What Does Past Due Mean?
Past due is a loan payment that has not been made as of its due date. A borrower who is past due may be subject to late fees unless the borrower is still within a grace period. Failure to repay a loan on time could have negative implications for the borrower's credit status or cause the loan terms to be permanently adjusted.
Understanding Past Due
An individual or business who takes out a loan or credit from a lending institution is expected to repay the loan either as a lump sum or in monthly installments. The amount to be repaid is either the full amount that was borrowed or a portion of it. Some loans are taken out once and are required to be repaid to the lender in monthly installments. For example, when a borrower takes out a first mortgage on a home purchase, he does so once but he is expected to pay off the loan monthly and could take decades to complete his or her payment schedule. On the other hand, some loans are taken out continuously and depending on how much or how frequently a borrower takes on credit, he will be required to repay the amount at certain fixed dates. An individual with a line of credit or credit card account can dip into the credit balance available in these accounts anytime, but is required to make a pre-specified minimum payment every month. In this case, borrowing and repayment are continuous.
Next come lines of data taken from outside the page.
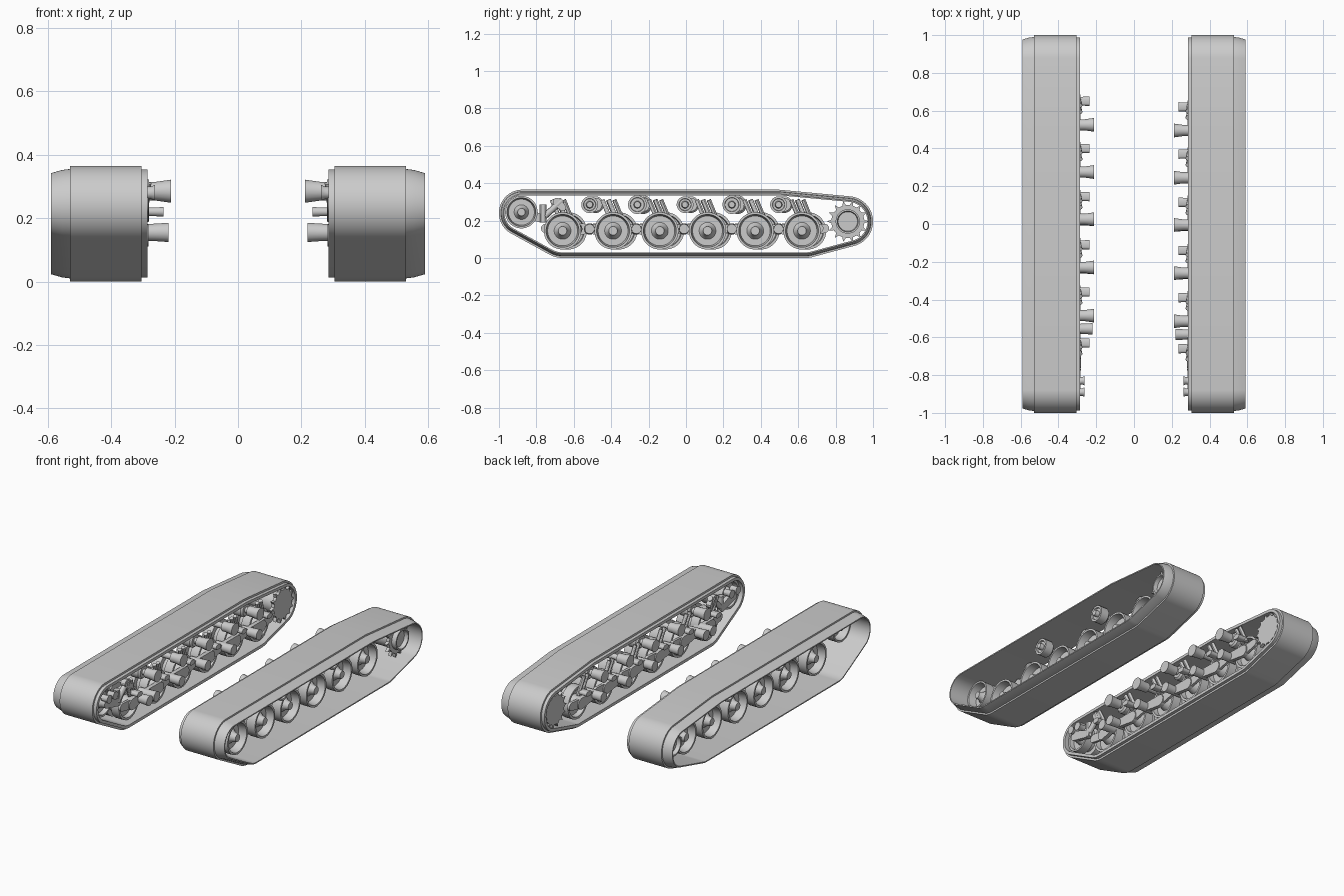
import bpy, bmesh
from math import cos, sin, pi, radians
from mathutils import Vector

if "Cube" in bpy.data.objects:
    bpy.data.objects.remove(bpy.data.objects["Cube"])

steel = bpy.data.materials.new("plain_grey")
steel.use_nodes = True
GREY = (0.6, 0.6, 0.6, 1)
steel.diffuse_color = GREY
steel.node_tree.nodes["Principled BSDF"].inputs["Base Color"].default_value = GREY


def finish(name, bm):
    bmesh.ops.recalc_face_normals(bm, faces=bm.faces)
    mesh = bpy.data.meshes.new(name)
    bm.to_mesh(mesh)
    bm.free()
    mesh.materials.append(steel)
    for p in mesh.polygons:
        p.use_smooth = True
    mesh.set_sharp_from_angle(angle=radians(30))
    obj = bpy.data.objects.new(name, mesh)
    bpy.context.collection.objects.link(obj)
    return obj


def outline(circles, offset, n):
    """Belt wrapped round circles (y, z, radius), moved outward by offset."""
    pts = []
    for i in range(n):
        a = 2 * pi * (i + 0.5) / n
        c, s = cos(a), sin(a)
        y, z, r = max(circles, key=lambda k: k[0] * c + k[1] * s + k[2])
        pts.append((y + (r + offset) * c, z + (r + offset) * s))
    return pts


def loft(name, side, circles, rings, n=24, closed=False):
    """Sweep the belt outline across x through rings of (x, offset)."""
    bm = bmesh.new()
    loops = [[bm.verts.new((side * x, y, z)) for y, z in outline(circles, off, n)]
             for x, off in rings]
    pairs = list(zip(loops, loops[1:]))
    if closed:
        pairs.append((loops[-1], loops[0]))
    else:
        bm.faces.new(loops[0])
        bm.faces.new(loops[-1])
    for a, b in pairs:
        for i in range(n):
            j = (i + 1) % n
            bm.faces.new((a[i], a[j], b[j], b[i]))
    return finish(name, bm)


def rod(name, a, b, r):
    a, b = Vector(a), Vector(b)
    bm = bmesh.new()
    turn = (b - a).to_track_quat("Z", "Y").to_matrix().to_4x4()
    turn.translation = (a + b) / 2
    bmesh.ops.create_cone(bm, cap_ends=True, segments=12, radius1=r, radius2=r,
                          depth=(b - a).length, matrix=turn)
    return finish(name, bm)


def sprocket_ring(name, side, y, z, x0, x1, teeth=14):
    """Toothed plate."""
    bm = bmesh.new()
    loops = []
    for x in (x0, x1):
        loop = []
        for i in range(teeth * 4):
            r = 0.112 if i % 4 == 0 else 0.088
            a = 2 * pi * i / (teeth * 4)
            loop.append(bm.verts.new((side * x, y + r * cos(a), z + r * sin(a))))
        bm.faces.new(loop)
        loops.append(loop)
    for i in range(teeth * 4):
        j = (i + 1) % (teeth * 4)
        bm.faces.new((loops[0][i], loops[0][j], loops[1][j], loops[1][i]))
    return finish(name, bm)


BELT = [(-0.875, 0.24, 0.125), (0.495, 0.285, 0.08), (0.865, 0.195, 0.135),
        (0.64, 0.145, 0.145), (-0.66, 0.145, 0.145)]
BELT_SECTION = [(0.285, -0.03), (0.285, -0.012), (0.305, -0.012), (0.305, 0),
                (0.53, 0), (0.53, -0.01), (0.555, -0.013), (0.59, -0.023),
                (0.59, -0.03)]
WHEEL = [(0.3, 0.03), (0.34, 0.045), (0.34, 0.082), (0.31, 0.086), (0.31, 0.1),
         (0.365, 0.1), (0.365, 0.07), (0.4, 0.07), (0.4, 0.1), (0.46, 0.1),
         (0.46, 0.088), (0.41, 0.08), (0.41, 0.045), (0.43, 0.03), (0.46, 0.023)]
WHEEL_Y = [-0.66, -0.39, -0.14, 0.115, 0.37, 0.62]
ROLLER_Y = [-0.515, -0.26, -0.005, 0.245, 0.495]

for side, label, dy in ((1, "left", 0), (-1, "right", 0.03)):
    # Track belt
    loft(f"{label}_track_belt", side, BELT, BELT_SECTION, 96, closed=True)

    # Road wheels with swing arms, pivots and shock absorbers
    for i, y0 in enumerate(WHEEL_Y):
        y = y0 + dy
        tag = f"{label}_{i + 1}"
        loft(f"road_wheel_{tag}", side, [(y, 0.145, 0)], WHEEL, 32)
        pivot, tip = (y + 0.075, y - 0.09) if i == 0 else (y - 0.125, y + 0.09)
        loft(f"swing_arm_{tag}", side, [(y, 0.145, 0.035), (pivot, 0.155, 0.026)],
             [(0.283, 0), (0.308, 0)])
        loft(f"arm_tip_{tag}", side, [(y, 0.145, 0.03), (tip, 0.158, 0.025)],
             [(0.29, 0), (0.306, 0)])
        loft(f"arm_pivot_{tag}", side, [(pivot, 0.155, 0)],
             [(0.22, 0.031), (0.26, 0.028), (0.34, 0.026)], 16)
        loft(f"shock_mount_{tag}", side,
             [(y - 0.01, 0.22, 0.015), (y + 0.01, 0.22, 0.015)],
             [(0.235, 0), (0.3, -0.002)], 16)
        for k in (-0.012, 0.022):
            rod(f"shock_absorber_{tag}", (side * 0.297, y + k, 0.2),
                (side * 0.285, y + k - 0.045, 0.31), 0.012)

    # Return rollers, alternately inboard and outboard
    for i, y0 in enumerate(ROLLER_Y):
        y = y0 + dy
        tag = f"{label}_{i + 1}"
        x = 0.43 if i % 2 else 0.31
        r = 0.05 if i % 2 else 0.045
        loft(f"return_roller_{tag}", side, [(y, 0.285, 0)],
             [(x, r - 0.01), (x + 0.01, r), (x + 0.065, r), (x + 0.065, r - 0.012),
              (x + 0.055, r - 0.014), (x + 0.055, 0.02), (x + 0.08, 0.016)])
        loft(f"roller_bracket_{tag}", side, [(y, 0.285, 0)],
             [(0.212, 0.037), (0.26, 0.03), (0.29, 0.03), (0.29, 0.018),
              (x + 0.02, 0.018)], 16)

    # Front idler with crank and tensioner
    loft(f"{label}_idler", side, [(-0.88, 0.245, 0)],
         [(x, r * 0.87) for x, r in WHEEL], 32)
    loft(f"{label}_idler_crank", side, [(-0.88, 0.245, 0.03), (-0.77, 0.21, 0.022)],
         [(0.283, 0), (0.308, 0)])
    for y in (-0.83, -0.89):
        loft(f"{label}_idler_bolt", side, [(y, 0.28, 0.0)],
             [(0.262, 0.026), (0.275, 0.02), (0.31, 0.02)], 12)
    rod(f"{label}_tensioner", (side * 0.3, -0.765, 0.19), (side * 0.3, -0.765, 0.285), 0.019)
    rod(f"{label}_tension_rod", (side * 0.297, -0.77, 0.21), (side * 0.297, -0.66, 0.31), 0.017)
    loft(f"{label}_tension_bracket", side, [(-0.69, 0.3, 0.022), (-0.66, 0.27, 0.02)],
         [(0.28, 0), (0.312, 0)], 12)

    # Rear drive sprocket
    for k, x in enumerate((0.295, 0.48)):
        sprocket_ring(f"{label}_sprocket_plate_{k + 1}", side, 0.865, 0.195, x, x + 0.02)
    loft(f"{label}_sprocket_drum", side, [(0.865, 0.195, 0)],
         [(0.3, 0.065), (0.53, 0.065), (0.53, 0.056), (0.505, 0.052)], 32)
A borrower who does not make the required payment on the date due will have his account set to past due. If a loan payment is due by the 10th of the month and is not paid by the 11th, the payment will be considered past due. Depending on the policy of the lender, the borrower will either immediately be charged a late fee or will enter a grace period. If, for example, there is a grace period of 10 days, the borrower would not be charged a late fee until the 21st of the month. If the payment is still not made by the end of the grace period, late fees or additional interest will be applied. How a customer is treated on a past due payment will often come down to their payment history; if there is a pattern of late payments, the grace period may be shortened or removed.
When a borrower who is overdue on his payments receives his next account statement, the balance owed will be the current balance plus his overdue balance plus any late charges and interest fees. To bring the account up to good standing, the borrower must make the required minimum payments including any late fees. If the lending institution increased the interest rate on the account as a penalty, it will only bring down the interest rate to its original level after payments have been made on time for six consecutive months.
An individual or business that is 30 days behind schedule on loan payment will have his credit report reflect the delinquent account. The borrower’s credit score will fall once his overdue payments have been reported to the credit bureau.
After 180 days of not making payments on the overdue account, the debtor would not have the option to pay in installments anymore; full payment must be made. Usually, by this time, the lender may have sold the debt to a debt collections agency, and written off the uncollected amount as a bad debt on its balance sheet. It is important to note that past due debts can remain on one’s credit history for seven years, therefore, a borrower should ensure that his accounts are in good standing with the lender.